Just six months after its launch, app-based digital banking brand, Bó is being shut down by RBS.
Launched as a competitor to fintech startups Revolut, Starling and Monzo, Bó was introduced in November 2019 with a bright yellow card and apps on the Google and Apple app stores.
The bank attracted just 11,000 customers in the time since its launch, putting it a long way from rivals such as Revolut and Monzo who boast millions of customers each.
RBS has said that Bó will instead be merged with fellow group-owned brand, Mettle, a digital bank for the SME market.
Speaking on a call with journalists, RBS CEO, Alison Rose insisted “Bó hasn’t failed…we have decided to merge [it] with our digital bank for SMEs, Mettle”.
The decision comes with the news that RBS’ profits have halved in the first quarter of 2020, a sign of the strain put on the economy by measures to manage the spread of Coronavirus.
Rose said that, “we never undertook a consumer launch or introduced any type of acquisition targets [for Bó],” whilst admitting that the 11,000 customers the brand did have were reliant on ‘friends and family of the bank’.
Bó had a bumpy start when rumours began to appear that then CEO, Mark Bailie would be vacating his role as early as January, just months after the brand’s launch.
Speaking to CNBC, a spokesperson for rival brand, Starling said, “we’re very sorry to see Bó go…we’re glad to see that RBS has said the lessons from Bó will be valuable for its other products.”
Analysis – Bó didn’t answer the crucial customer question
‘Why should I become a customer?’ It’s the question that every new brand needs to answer and it looks like RBS failed to answer this question satisfactorily with the launch of Bó.
It launched with stiff competition. Monzo, Revolut and Starling have all enjoyed successes, partly as a result of being early entrants into the market, but also thanks to some smart marketing.
To launch a new app-based bank, RBS needed to do more than just be another app-based bank. It looks like the group failed to position Bó as sufficiently different to more established brands in the market and as a result, customers simply didn’t take notice.
At launch, Bó CEO, Mark Bailie said “our data suggest that three-quarters of people in the UK are living financially unsustainable lives. We want to help change this.”

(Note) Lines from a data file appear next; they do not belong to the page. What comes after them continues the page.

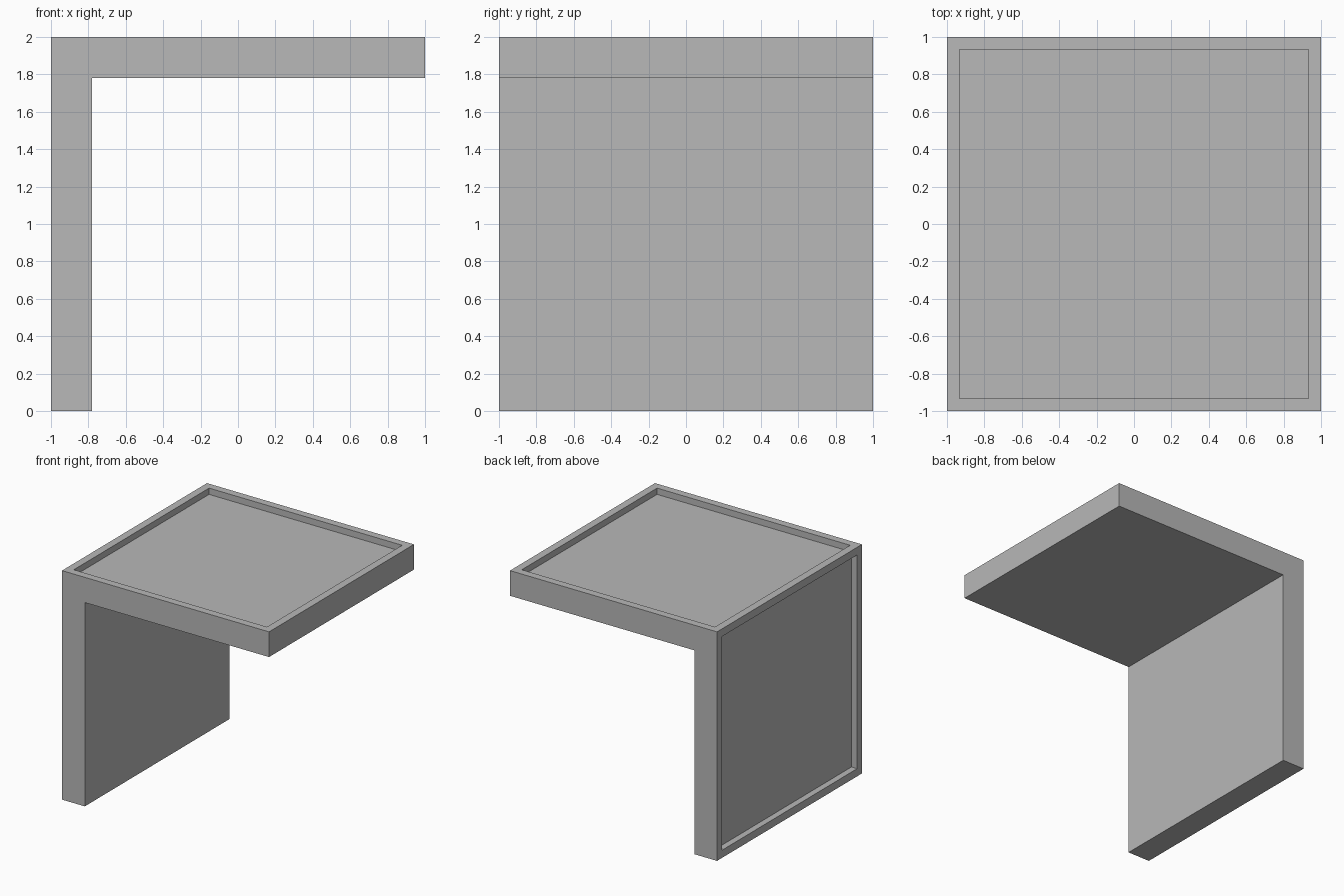
import bpy
import bmesh
from mathutils import Vector

cube = bpy.data.objects.get("Cube")
if cube:
    bpy.data.objects.remove(cube, do_unlink=True)

THICK = 0.22    # panel thickness
RIM = 0.067     # width of the raised border
DEPTH = 0.055   # depth of the recesses

# Single grey material
grey = bpy.data.materials.new("grey")
grey.use_nodes = True
colour = (0.48, 0.48, 0.48, 1)
grey.diffuse_color = colour
grey.node_tree.nodes["Principled BSDF"].inputs["Base Color"].default_value = colour

# L-shaped side profile, extruded from front to back
profile = [(-1, 0), (-1 + THICK, 0), (-1 + THICK, 2 - THICK),
           (1, 2 - THICK), (1, 2), (-1, 2)]
bm = bmesh.new()
front = bm.faces.new([bm.verts.new((x, -1, z)) for x, z in profile])
extruded = bmesh.ops.extrude_face_region(bm, geom=[front])["geom"]
back_verts = [g for g in extruded if isinstance(g, bmesh.types.BMVert)]
bmesh.ops.translate(bm, verts=back_verts, vec=(0, 2, 0))
bmesh.ops.recalc_face_normals(bm, faces=bm.faces[:])


# Bordered recess on the outermost face in a given direction
def recess(direction):
    direction = Vector(direction)
    bm.normal_update()
    face = max((f for f in bm.faces if f.normal.dot(direction) > 0.9),
               key=lambda f: f.calc_center_median().dot(direction))
    bmesh.ops.inset_region(bm, faces=[face], thickness=RIM, use_even_offset=True)
    new = bmesh.ops.extrude_discrete_faces(bm, faces=[face])["faces"][0]
    bmesh.ops.translate(bm, verts=new.verts[:], vec=direction * -DEPTH)


recess((0, 0, 1))    # table top
recess((-1, 0, 0))   # outer side of the leg panel

mesh = bpy.data.meshes.new("side_table")
bm.to_mesh(mesh)
bm.free()
mesh.materials.append(grey)
table = bpy.data.objects.new("side_table", mesh)
bpy.context.collection.objects.link(table)
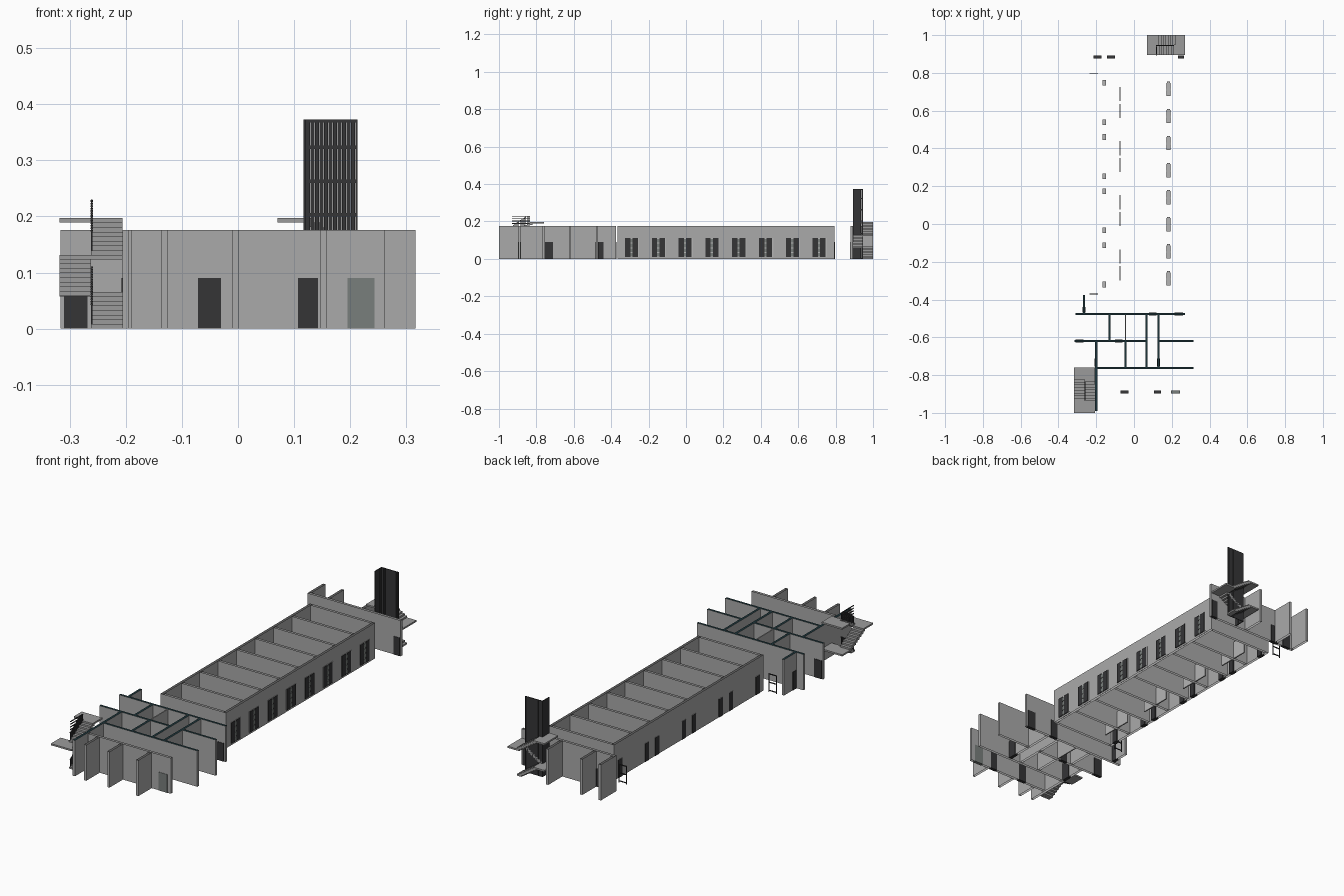
import bpy, bmesh

if "Cube" in bpy.data.objects:
    bpy.data.objects.remove(bpy.data.objects["Cube"])

def mat(name, c):
    m = bpy.data.materials.new(name)
    m.diffuse_color = (*c, 1)
    m.use_nodes = True
    m.node_tree.nodes["Principled BSDF"].inputs["Base Color"].default_value = m.diffuse_color
    return m

WALL = mat("wall_grey", (0.40, 0.40, 0.40))
CAP = mat("dark_teal_cap", (0.012, 0.035, 0.042))
DARK = mat("dark_door", (0.035, 0.035, 0.037))
GLASS = mat("green_grey_glass", (0.19, 0.21, 0.20))
STEP = mat("stair_grey", (0.33, 0.33, 0.33))
FRAME = mat("light_frame", (0.46, 0.46, 0.46))

H = 0.176      # wall height
T = 0.006      # half wall thickness
DOOR = 0.09    # door height

def boxes(name, items, material, cap=None, open_ends=False):
    """One object from (x0,x1,y0,y1,z0,z1) boxes; may lack top and bottom, or have a coloured top."""
    bm = bmesh.new()
    for x0, x1, y0, y1, z0, z1 in items:
        r = bmesh.ops.create_cube(bm, size=1)
        for v in r["verts"]:
            v.co = (x1 if v.co.x > 0 else x0, y1 if v.co.y > 0 else y0, z1 if v.co.z > 0 else z0)
    bm.normal_update()
    drop = []
    for f in bm.faces:
        if cap and f.normal.z > 0.5:
            f.material_index = 1
        elif open_ends and abs(f.normal.z) > 0.5:
            drop.append(f)
    bmesh.ops.delete(bm, geom=drop, context="FACES")
    me = bpy.data.meshes.new(name)
    bm.to_mesh(me)
    bm.free()
    me.materials.append(material)
    if cap:
        me.materials.append(cap)
    ob = bpy.data.objects.new(name, me)
    bpy.context.collection.objects.link(ob)
    return ob

def wall_x(y, x0, x1):          # wall running along x
    return (x0, x1, y - T, y + T, 0, H)

def wall_y(x, y0, y1):          # wall running along y
    return (x - T, x + T, y0, y1, 0, H)

def door_x(y, x0, x1):          # door in a wall along x
    return (x0, x1, y - T - 0.002, y + T + 0.002, 0, DOOR)

def door_y(x, y0, y1):
    return (x - T - 0.002, x + T + 0.002, y0, y1, 0, DOOR)

# front block: walls with dark tops
boxes("front_block_walls", [
    wall_x(-0.476, -0.31, 0.27), wall_x(-0.62, -0.316, 0.066), wall_x(-0.62, 0.13, 0.316),
    wall_x(-0.762, -0.20, 0.316),
    wall_y(-0.265, -0.47, -0.375), wall_y(-0.13, -0.614, -0.482),
    wall_y(-0.045, -0.756, -0.626), wall_y(0.066, -0.756, -0.482),
    wall_y(0.13, -0.756, -0.482), wall_y(-0.20, -0.99, -0.626)],
    WALL, cap=CAP, open_ends=True)
boxes("thin_partition", [(-0.048, -0.043, -0.614, -0.482, 0, H)], WALL)

# front and rear screens with projecting fins, open on top
boxes("front_screen", [wall_x(-0.89, -0.19, 0.262)] +
      [wall_y(x, -1.0, -0.896) for x in (-0.131, -0.005, 0.152)], WALL, open_ends=True)
boxes("rear_screen", [wall_x(0.885, -0.237, 0.27)] +
      [wall_y(x, 0.891, 1.0) for x in (-0.231, -0.13, 0.055)], WALL, open_ends=True)

# long hall: outer walls and room partitions, open on top
Y0, Y1, XL, XR = -0.365, 0.795, -0.159, 0.183
PITCH = 0.1433
CENTRES = [-0.288 + PITCH * i for i in range(8)]
parts = [c + PITCH / 2 for c in CENTRES[:-1]]
boxes("hall_walls", [wall_y(XL, Y0, Y1), wall_y(XR, Y0, Y1),
      wall_x(Y0 + T, XL + T, XR - T), wall_x(Y1 - T, XL + T, XR - T)] +
      [wall_x(y, XL + T, XR - T) for y in parts], WALL, open_ends=True)

# closet panels, mirrored about every second partition
boxes("closet_panels", [(-0.077, -0.071, *sorted((y + s * 0.007, y + s * 0.082)), 0, DOOR)
      for y in parts[::2] for s in (-1, 1)], FRAME)

# hall entrance doors, also mirrored in pairs
boxes("hall_doors", [(-0.167, -0.147, y + s * 0.104 - 0.015, y + s * 0.104 + 0.015, 0, DOOR)
      for y in parts[::2] for s in (-1, 1)], DARK, cap=FRAME)

# hall windows: frame, two dark leaves and bars
frames, leaves, panes = [], [], []
for c in CENTRES:
    frames.append((0.174, 0.1905, c - 0.038, c + 0.038, 0.01, 0.112))
    for x0, x1 in ((0.1905, 0.193), (0.172, 0.174)):
        leaves += [(x0, x1, c - 0.038, c - 0.010, 0.01, 0.112),
                   (x0, x1, c + 0.002, c + 0.032, 0.01, 0.112)]
        panes += [(x0, x1, c - 0.010, c + 0.002, z, z + 0.019) for z in (0.012, 0.037, 0.062, 0.087)]
boxes("window_frames", frames, FRAME)
boxes("window_leaves", leaves, DARK)
boxes("window_panes", panes, GLASS)

# doors
boxes("doors", [
    door_x(-0.89, -0.071, -0.030), door_x(-0.89, 0.107, 0.143),
    door_x(0.885, -0.215, -0.172), door_x(0.885, -0.142, -0.100), door_x(0.885, 0.232, 0.265),
    door_x(-0.476, 0.215, 0.260), door_x(-0.62, -0.31, -0.268),
    door_y(0.13, -0.755, -0.712), door_y(-0.265, -0.468, -0.44), door_y(-0.20, -0.755, -0.712),
    door_x(-0.62, -0.10, -0.06), door_x(-0.476, 0.08, 0.118)], DARK)
boxes("glass_door", [door_x(-0.89, 0.195, 0.243)], GLASS)

# small barred gates at both hall ends
gate = []
for y in (-0.37, 0.795):
    gate += [(x, x + 0.004, y - 0.002, y + 0.002, 0, DOOR) for x in (-0.235, -0.194)]
    gate += [(-0.231, -0.194, y - 0.002, y + 0.002, z, z + 0.004) for z in (0.005, 0.045, 0.086)]
boxes("gates", gate, DARK)

def stair(name, length, landing, width, place):
    """Dogleg stair; u = ascent direction, v = across. Flights one and three share a side."""
    N, RISE, S = 8, 0.0657, 0.008
    run = (length - 2 * landing) / N
    mid = width / 2
    b = []
    for i in range(N):
        u = landing + i * run
        dz = RISE * (i + 1) / N
        for base in (0.0, 2 * RISE):
            b.append((u, u + run, mid, width, max(0, base + dz - 0.016), base + dz))
        w = length - landing - i * run
        b.append((w - run, w, 0, mid, RISE + dz - 0.016, RISE + dz))
    b += [(length - landing, length, 0, width, RISE - S, RISE),
          (0, landing, 0, width, 2 * RISE - S, 2 * RISE),
          (length - landing, length, 0, width, 3 * RISE - S, 3 * RISE)]
    boxes(name, [place(*q) for q in b], STEP)

# front stair climbs towards +y, rear stair towards -x
stair("front_stair", 0.24, 0.062, 0.112,
      lambda u0, u1, v0, v1, a, b: (-0.318 + v0, -0.318 + v1, -1 + u0, -1 + u1, a, b))
stair("rear_stair", 0.20, 0.05, 0.106,
      lambda u0, u1, v0, v1, a, b: (0.27 - u1, 0.27 - u0, 0.894 + v0, 0.894 + v1, a, b))

# front stair railing: sloped rows of bars between the flights
rail = []
for i in range(16):
    y = -0.932 + i * 0.0062
    rise = 0.0657 * i / 15
    for base in (0.0, 0.131):
        top = min(base + rise + 0.045, 0.229)
        rail.append((-0.262, -0.259, y, y + 0.003, base + rise, top))
        rail.append((-0.263, -0.258, y, y + 0.0062, top - 0.003, top))
rail += [(-0.262, -0.259, -0.93, -0.835, z, z + 0.004) for z in (0.187, 0.20, 0.213, 0.226)]
boxes("front_stair_railing", rail, DARK)

# rear stair screen: tall L of tightly packed slats
slats = []
for i in range(24):
    x = 0.117 + i * 0.0040
    slats.append((x, x + 0.0037, 0.943, 0.947, 0.0, 0.373))
for i in range(13):
    y = 0.892 + i * 0.0041
    slats.append((0.117, 0.121, y, y + 0.0038, 0.0, 0.373))
for z in (0.0, 0.066, 0.132, 0.20, 0.26, 0.32, 0.367):
    slats += [(0.117, 0.213, 0.944, 0.946, z, z + 0.006), (0.118, 0.12, 0.892, 0.945, z, z + 0.006)]
boxes("rear_stair_screen", slats, DARK)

It was a noble mission but the brand struggled to convince customers that Bó was the bank to help them to take back control of their financial lives. The fact is that the likes of Starling, Monzo and Revolut have all offered apps providing customers with smart ways to manage their money, Bó was always going to struggle to differentiate itself in this way.